Please Leave 'Infinite Jest' Alone

The joke about a certain kind of man reading David Foster Wallace's massive 1996 novel has been done to death. Let's all agree to move on.
Rachel Pick
New York, US
White man with glasses reading a book

Anyone who spends too much time on Twitter has likely noticed how the same cultural conversations surface over and over again: How being a gifted kid supposedly leads to being a depressed adult; whether or not it's okay for a millennial to like Steely Dan; how bisexual people all reportedly do the same vague thing. These are opinions that have taken over the daily discourse on a seemingly endless loop for the past several years. But the one joke (if you can call it that) that gets under my skin the most essentially boils down to: “Men own copies of the book Infinite Jest.” And wouldn’t you know it—it’s back, this time via Tiktok!


I am not here to defend men.
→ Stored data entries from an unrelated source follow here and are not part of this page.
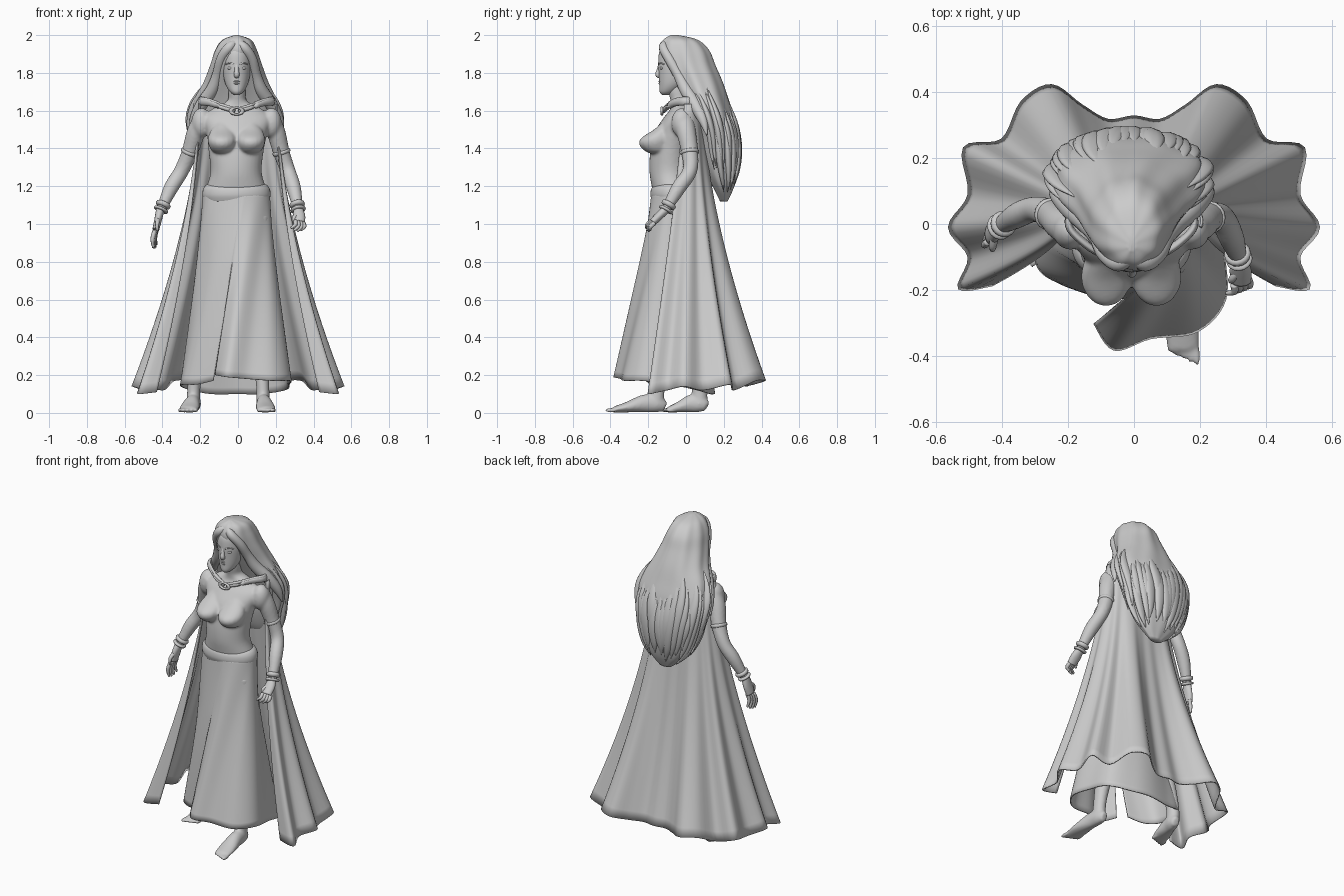
import bpy, bmesh, math, random
from mathutils import Vector

if "Cube" in bpy.data.objects:
    bpy.data.objects.remove(bpy.data.objects["Cube"])
random.seed(4)

grey = bpy.data.materials.new("plain grey")
grey.use_nodes = True
COLOUR = (0.6, 0.6, 0.6, 1)
grey.diffuse_color = COLOUR
grey.node_tree.nodes["Principled BSDF"].inputs["Base Color"].default_value = COLOUR


def spline(rows, t):
    """Catmull-Rom value of a list of tuples at t in 0..1."""
    f = t * (len(rows) - 1)
    i = min(int(f), len(rows) - 2)
    f -= i
    a, b, c, d = (rows[max(0, min(len(rows) - 1, i + k))] for k in (-1, 0, 1, 2))
    return [q + f * (r - p + f * (2 * p - 5 * q + 4 * r - s + f * (3 * (q - r) + s - p))) / 2
            for p, q, r, s in zip(a, b, c, d)]


def finish(name, bm):
    bmesh.ops.recalc_face_normals(bm, faces=bm.faces)
    mesh = bpy.data.meshes.new(name)
    bm.to_mesh(mesh)
    bm.free()
    mesh.materials.append(grey)
    mesh.shade_smooth()
    ob = bpy.data.objects.new(name, mesh)
    bpy.context.collection.objects.link(ob)
    return ob


def bridge(bm, rings, closed):
    for a, b in zip(rings, rings[1:]):
        n = len(a)
        for j in range(n if closed else n - 1):
            k = (j + 1) % n
            bm.faces.new((a[j], a[k], b[k], b[j]))


def add_tube(bm, rows, sides=16, steps=5, flat=False, ripple=0):
    """Loft ellipses (x, y, z, half width, half depth) along a smooth path."""
    count = steps * (len(rows) - 1)
    pts = [spline(rows, i / count) for i in range(count + 1)]
    rings = []
    for i, p in enumerate(pts):
        side, deep = Vector((1, 0, 0)), Vector((0, 1, 0))
        if not flat:
            tan = (Vector(pts[min(i + 1, count)][:3]) - Vector(pts[max(i - 1, 0)][:3])).normalized()
            ref = side if abs(tan.x) < 0.85 else Vector((0, 0, 1))
            side = (ref - tan * ref.dot(tan)).normalized()
            deep = tan.cross(side)
        ring = []
        for j in range(sides):
            a = math.tau * j / sides
            w = 1 + ripple * math.sin(9 * a + i * 0.12)
            ring.append(bm.verts.new(Vector(p[:3]) + w * (side * math.cos(a) * max(p[3], 0.001)
                                                          + deep * math.sin(a) * max(p[4], 0.001))))
        rings.append(ring)
    bridge(bm, rings, True)
    bm.faces.new(rings[0])
    bm.faces.new(rings[-1])


def add_ball(bm, centre, size):
    made = bmesh.ops.create_uvsphere(bm, u_segments=20, v_segments=12, radius=1)
    for v in made["verts"]:
        v.co = Vector(c * s for c, s in zip(v.co, size)) + Vector(centre)


def tube(name, rows, **kw):
    bm = bmesh.new()
    add_tube(bm, rows, **kw)
    return finish(name, bm)


# Body: torso, bust, arms and legs fused into one skin
body = bmesh.new()
add_tube(body, [(-.01, -.07, 1.05, .155, .095), (-.01, -.07, 1.16, .165, .105), (-.01, -.085, 1.27, .136, .108),
                (-.01, -.08, 1.38, .145, .11), (-.005, -.06, 1.48, .16, .11), (-.005, -.04, 1.56, .18, .08),
                (-.005, -.025, 1.61, .13, .058), (-.005, -.03, 1.65, .054, .052),
                (-.005, -.045, 1.7, .046, .048), (-.005, -.05, 1.77, .046, .046)], sides=32, flat=True)
for s in (-1, 1):
    # bust, sloping softly from the chest down
    add_tube(body, [(-.008 + s * x, y, z, a, b) for x, y, z, a, b in
                    ((.075, -.1, 1.545, .02, .02), (.075, -.125, 1.5, .058, .045), (.076, -.155, 1.455, .076, .083),
                     (.076, -.162, 1.42, .072, .086), (.074, -.15, 1.385, .054, .066), (.07, -.14, 1.368, .02, .03))], flat=True)
    add_ball(body, (-.008 + s * .185, -.02, 1.535), (.054, .058, .08))
right_arm = [(-.17, -.02, 1.58, .05, .055), (-.22, 0, 1.49, .05, .052), (-.255, .03, 1.38, .044, .045),
             (-.3, .045, 1.28, .04, .039), (-.355, .025, 1.19, .039, .039), (-.41, -.01, 1.07, .025, .025)]
left_arm = [(.16, -.02, 1.58, .05, .055), (.2, 0, 1.49, .05, .052), (.23, .02, 1.38, .044, .045),
            (.265, .02, 1.28, .04, .039), (.295, -.04, 1.19, .039, .039), (.32, -.11, 1.07, .025, .025)]
for arm in (right_arm, left_arm):
    add_tube(body, arm)
left_leg = [(.09, -.08, 1.05, .085, .09), (.1, -.1, .7, .075, .08), (.11, -.12, .4, .055, .06),
            (.13, -.15, .16, .036, .043), (.132, -.16, .05, .037, .043)]
right_leg = [(-.1, -.06, 1.05, .085, .09), (-.13, -.03, .7, .075, .08), (-.18, .04, .4, .055, .06),
             (-.23, .07, .16, .036, .043), (-.235, .07, .05, .037, .043)]
for leg in (left_leg, right_leg):
    add_tube(body, leg, flat=True)
for s, heel, toe in ((-1, (.13, -.11), (.15, -.38)), (1, (-.225, .11), (-.265, -.09))):
    h, d = Vector((*heel, 0)), Vector((toe[0] - heel[0], toe[1] - heel[1], 0))
    add_tube(body, [(*(h + d * t).xy, z, w, z - .002) for t, z, w in
                    ((0, .03, .02), (.15, .046, .036), (.4, .05, .04), (.75, .03, .052), (1, .018, .047))])
    for k in range(5):
        add_ball(body, h + d * (1.07 - .035 * k) + Vector((s * (k - 2) * .02, 0, .014)), (.0105, .032, .013))
skin = finish("body", body)
m = skin.modifiers.new("fuse", "REMESH")
m.mode, m.voxel_size, m.use_smooth_shade = "VOXEL", .007, True
m = skin.modifiers.new("soften", "SMOOTH")
m.iterations, m.factor = 10, .5

# Hands: palm, four fingers and a thumb
for name, wrist, knuckle, tip, across in (
        ("right_hand", (-.41, -.01, 1.08), (-.435, -.03, .97), (-.44, -.03, .87), (.004, .014, .004)),
        ("left_hand", (.32, -.105, 1.08), (.325, -.175, 1.01), (.305, -.2, .96), (.013, .005, -.003))):
    wrist, knuckle, tip, across = map(Vector, (wrist, knuckle, tip, across))
    hand = bmesh.new()
    wide = (.02, .036) if tip.x < 0 else (.033, .022)
    add_tube(hand, [(*wrist, .023, .023), (*wrist.lerp(knuckle, .5), *wide), (*knuckle, *(w * .9 for w in wide))])
    for k in (-1.5, -.5, .5, 1.5):
        base, end = knuckle + across * k * 1.1, tip + across * k * 1.3 + Vector((0, 0, abs(k) * .008))
        mid = base.lerp(end, .5) + Vector((-.008 if tip.x < 0 else .012, -.008, 0))
        add_tube(hand, [(*base, .012, .012), (*mid, .011, .011), (*end, .006, .006)], sides=8, steps=4)
    thumb = wrist.lerp(knuckle, .4)
    add_tube(hand, [(*thumb, .015, .015), (*(thumb - across * 2 + Vector((0, -.025, -.025))), .011, .011),
                    (*(thumb - across * 2 + Vector((0, -.03, -.065))), .006, .006)], sides=8)
    finish(name, hand)

# Armlets and bracelets: short bands around the arms
for label, arm in (("right", right_arm), ("left", left_arm)):
    for part, at, grow in (("armlet", .4, .004), ("upper_bracelet", .935, .01), ("lower_bracelet", .985, .013)):
        rows = [spline(arm, at + d) for d in (-.02, -.012, .012, .02)]
        for r, g in zip(rows, (-.004, grow, grow, -.004)):
            r[3] += g
            r[4] += g
        tube(f"{label}_{part}", rows, steps=2)

# Head with nose, eyes, lips and brows
head = bmesh.new()
add_tube(head, [(-.007, -.11, 1.683, .012, .016), (-.007, -.095, 1.7, .036, .044), (-.007, -.075, 1.737, .058, .066),
                (-.007, -.06, 1.79, .071, .084), (-.007, -.052, 1.85, .077, .095), (-.007, -.045, 1.91, .074, .096),
                (-.007, -.04, 1.96, .05, .07)], sides=32, flat=True)
add_tube(head, [(-.007, -.136, 1.85, .013, .009), (-.007, -.142, 1.815, .012, .013), (-.007, -.147, 1.79, .015, .015),
                (-.007, -.134, 1.777, .011, .008)], sides=16)
for z, w in ((1.744, .016), (1.755, .02)):
    add_ball(head, (-.007, -.135, z), (w, .01, .006))
for s in (-1, 1):
    add_ball(head, (-.007 + s * .033, -.128, 1.825), (.017, .011, .008))
    add_tube(head, [(-.007 + s * x, y, z, .005, .004) for x, y, z in
                    ((.015, -.142, 1.846), (.035, -.135, 1.852), (.056, -.114, 1.845))], sides=8)
finish("head", head)

# Hair: one full mass, a parted fringe and loose locks
mass = [(-.007, -.06, 2, .01, .02), (-.007, -.03, 1.975, .075, .09), (-.012, -.01, 1.92, .11, .13),
        (-.012, .02, 1.84, .137, .135), (-.012, .065, 1.75, .17, .13), (-.015, .105, 1.66, .215, .122),
        (-.015, .14, 1.57, .232, .118), (-.015, .165, 1.47, .215, .112), (-.012, .175, 1.37, .192, .106),
        (-.008, .185, 1.27, .165, .086), (0, .198, 1.19, .12, .053), (.005, .2, 1.12, .04, .02)]
tube("hair", mass, sides=72, flat=True, ripple=.025)
fringe = bmesh.new()
for s in (-1, 1):
    add_tube(fringe, [(-.007 + s * x, y, z, r, r) for x, y, z, r in
                      ((.002, -.1, 1.96, .018), (.04, -.118, 1.935, .026), (.08, -.088, 1.875, .027), (.102, -.04, 1.79, .028),
                       (.13, 0, 1.71, .034), (.185, .05, 1.63, .034), (.225, .09, 1.55, .025), (.245, .11, 1.47, .003))])
finish("hair_fringe", fringe)
locks = bmesh.new()
for k in range(26):
    a = math.radians(-20 + 220 * k / 25)
    start, end = random.uniform(.36, .55), random.uniform(.78, .97)
    sway = random.uniform(-.03, .03)
    rows = []
    for j in range(6):
        x, y, z, w, d = spline(mass, start + (end - start) * j / 5)
        out = .95 + .015 * j + (.1 if j == 5 else 0)
        r = (.004, .024, .036, .034, .022, .002)[j]
        rows.append((x + w * out * math.cos(a + sway * j), y + d * min(out, 1) * math.sin(a + sway * j), z, r, r * .5))
    add_tube(locks, rows, sides=10, steps=4)
finish("hair_locks", locks)


def drape(name, hem, top, z_top, power, front_power, columns, lines, wrap=False):
    """Cloth hanging from an upper edge to a shaped hem; a wrap closes onto its first edge above the slit."""
    bm, rings = bmesh.new(), []
    for i in range(lines + 1):
        t = i / lines
        row = []
        for j in range(columns + 1):
            u = j / columns
            x, y, z = spline(hem, u)
            tx, ty = top(u)
            g = t ** (front_power if y < ty else power)
            p = Vector((tx + (x - tx) * t ** power, ty + (y - ty) * g, z_top + (z - z_top) * t))
            if wrap and u > .8:
                opening = max(0, (t - .38) / .62)
                p = p.lerp(row[0], (u - .8) / .2 * (1 - opening ** .8))
            row.append(p)
        rings.append([bm.verts.new(p) for p in row])
    bridge(bm, rings, False)
    bmesh.ops.remove_doubles(bm, verts=bm.verts, dist=.0001)
    ob = finish(name, bm)
    m = ob.modifiers.new("thickness", "SOLIDIFY")
    m.thickness, m.offset = .008, 0


# Skirt: a wrapped cloth, slit at the front
skirt_hem = [(-.12, -.3, .2), (-.06, -.38, .19), (.05, -.345, .18), (.19, -.325, .17), (.275, -.23, .17), (.27, -.08, .15),
             (.25, .06, .12), (.12, .13, .1), (0, .15, .1), (-.14, .13, .1), (-.25, .1, .12), (-.3, -.02, .14),
             (-.29, -.13, .15), (-.22, -.18, .15), (-.13, -.21, .17)]


def waist(u):
    a = -math.pi / 2 + .22 + u * math.tau
    return -.008 + .173 * math.cos(a), -.07 + .11 * math.sin(a)


drape("skirt", skirt_hem, waist, 1.175, 1, 1, 84, 30, wrap=True)
tube("waistband", [(-.008, -.07, z, r, r - .062) for z, r in ((1.12, .17), (1.15, .18), (1.18, .178), (1.2, .168), (1.21, .155))],
     sides=40, flat=True)

# Cape: scalloped hem, open at the front
half = [(.43, -.185, .11), (.53, -.195, .1), (.5, -.1, .12), (.56, -.01, .14), (.5, .09, .12), (.515, .23, .15),
        (.4, .255, .12), (.34, .37, .17), (.25, .42, .17), (.16, .36, .15), (.08, .315, .14)]
cape_hem = half + [(0, .325, .14)] + [(-x, y, z) for x, y, z in reversed(half)]


def shoulders(u):
    a = math.radians(-12 + 204 * u)
    return .205 * math.cos(a), .01 + .085 * math.sin(a)


drape("cape", cape_hem, shoulders, 1.635, 1.6, 1.1, 110, 28)

# Collar: folded cloth over the shoulders, meeting at a clasp
collar = bmesh.new()
for s in (-1, 1):
    for lift, size in ((0, .012), (.011, .009)):
        add_tube(collar, [(-.007 + s * x, y, z + lift, size, size * r) for x, y, z, r in
                          ((.01, -.118, 1.598, .8), (.07, -.1, 1.616, 1.2), (.14, -.06, 1.64, 1.5), (.19, -.005, 1.648, 1.7),
                           (.165, .05, 1.64, 1.7), (.08, .08, 1.632, 1.7), (0, .085, 1.632, 1.7))], sides=12)
finish("collar", collar)
bpy.ops.mesh.primitive_torus_add(location=(-.007, -.128, 1.598), rotation=(math.pi / 2, 0, 0),
                                 major_radius=.022, minor_radius=.008, major_segments=24, minor_segments=8)
clasp = bpy.context.object
clasp.name = "clasp"
clasp.scale = (1.4, .8, 1)
clasp.data.materials.append(grey)
clasp.data.shade_smooth()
I’m not even necessarily here to defend David Foster Wallace, who died by suicide in 2008 and surely does not deserve all of this. I am simply begging you to get new material.

Infinite Jest, for those unfamiliar, is a novel Wallace wrote that was published in 1996. It's typically regarded as difficult reading, due partly to its narrative structure, but mostly because of its length. Infinite Jest is 1,079 pages long, making it not ideal for subway reading but extremely effective as an emergency doorstop.

There are several other books and authors that routinely get roped into the “books guys brag about reading” discourse. Hemingway and Bukowski get flak for their perceived machismo, and Lolita is in trouble for its subject material (despite the should-be-obvious fact that writing about a pedophile is not akin to endorsing pedophilia, and its gorgeous prose deserves the praise it receives). But for some reason, maybe just the simple fact of its enormous physical heft, Infinite Jest is the one novel that crops up in this conversation every time without fail. The trope of the Infinite Jest guy has been written about in Reductress, The Toast, and The Cut. It’s at the point where the book has practically become a metonym for pretension and sexism.

But to make David Foster Wallace the poster boy of white male pretension is unfair. Yes, he makes copious use of long-winded footnotes, and yes, his writing is dense and his vocabulary sophisticated. But if you read his essay writing and journalism, you’ll know that it’s also insightful and drily hilarious. “Big Red Son,” his essay on the porn industry, and “A Supposedly Fun Thing I’ll Never Do Again,” which he wrote about his experience on a cruise ship, are endlessly entertaining and nuanced pieces of first-person journalism.

Most importantly, people need to stop rehashing the same tired arguments, especially when there is such a rich trove of other ways to poke fun at men. Listen, it’s not like the criticism is coming from left field. We all knew that guy in college who mostly only read male authors, who took up class time with his bloviating, who possibly talked down to you, or insisted that the Brontës sucked. There’s a whole Twitter account dedicated to this stereotype. That’s a real type of guy, but that guy is 21 years old. How old are you?

Undoubtedly, we should all be reading literature from a more diverse group of people and perspectives than the same few dozen white men assigned to us in college. This is inarguable. But can we really blame the end users alone for the racial and gender makeup of what constitutes “the canon”? Ultimately, the issue is with structural patriarchy and structural racism as a whole, which filters through our publishing houses and academic institutes. Cultural hegemony is not the fault of one guy you had a bad date with.

In any case, the point has already been made, more times than I can count. Retreading the same territory won’t get us any further. Moreover, the joke simply isn’t funny anymore, if it ever really was. The dead horse has been beaten to dust.

So let’s move on and find some new crap to argue about, if we must. I’d rather see people debate whether or not something is a sandwich for the millionth time than read Infinite Jest discourse ever again. We can encourage and promote diversifying peoples’ bookshelves without dragging them to hell and back for what they’ve already read. But on the issue of Infinite Jest, we should consider the books closed.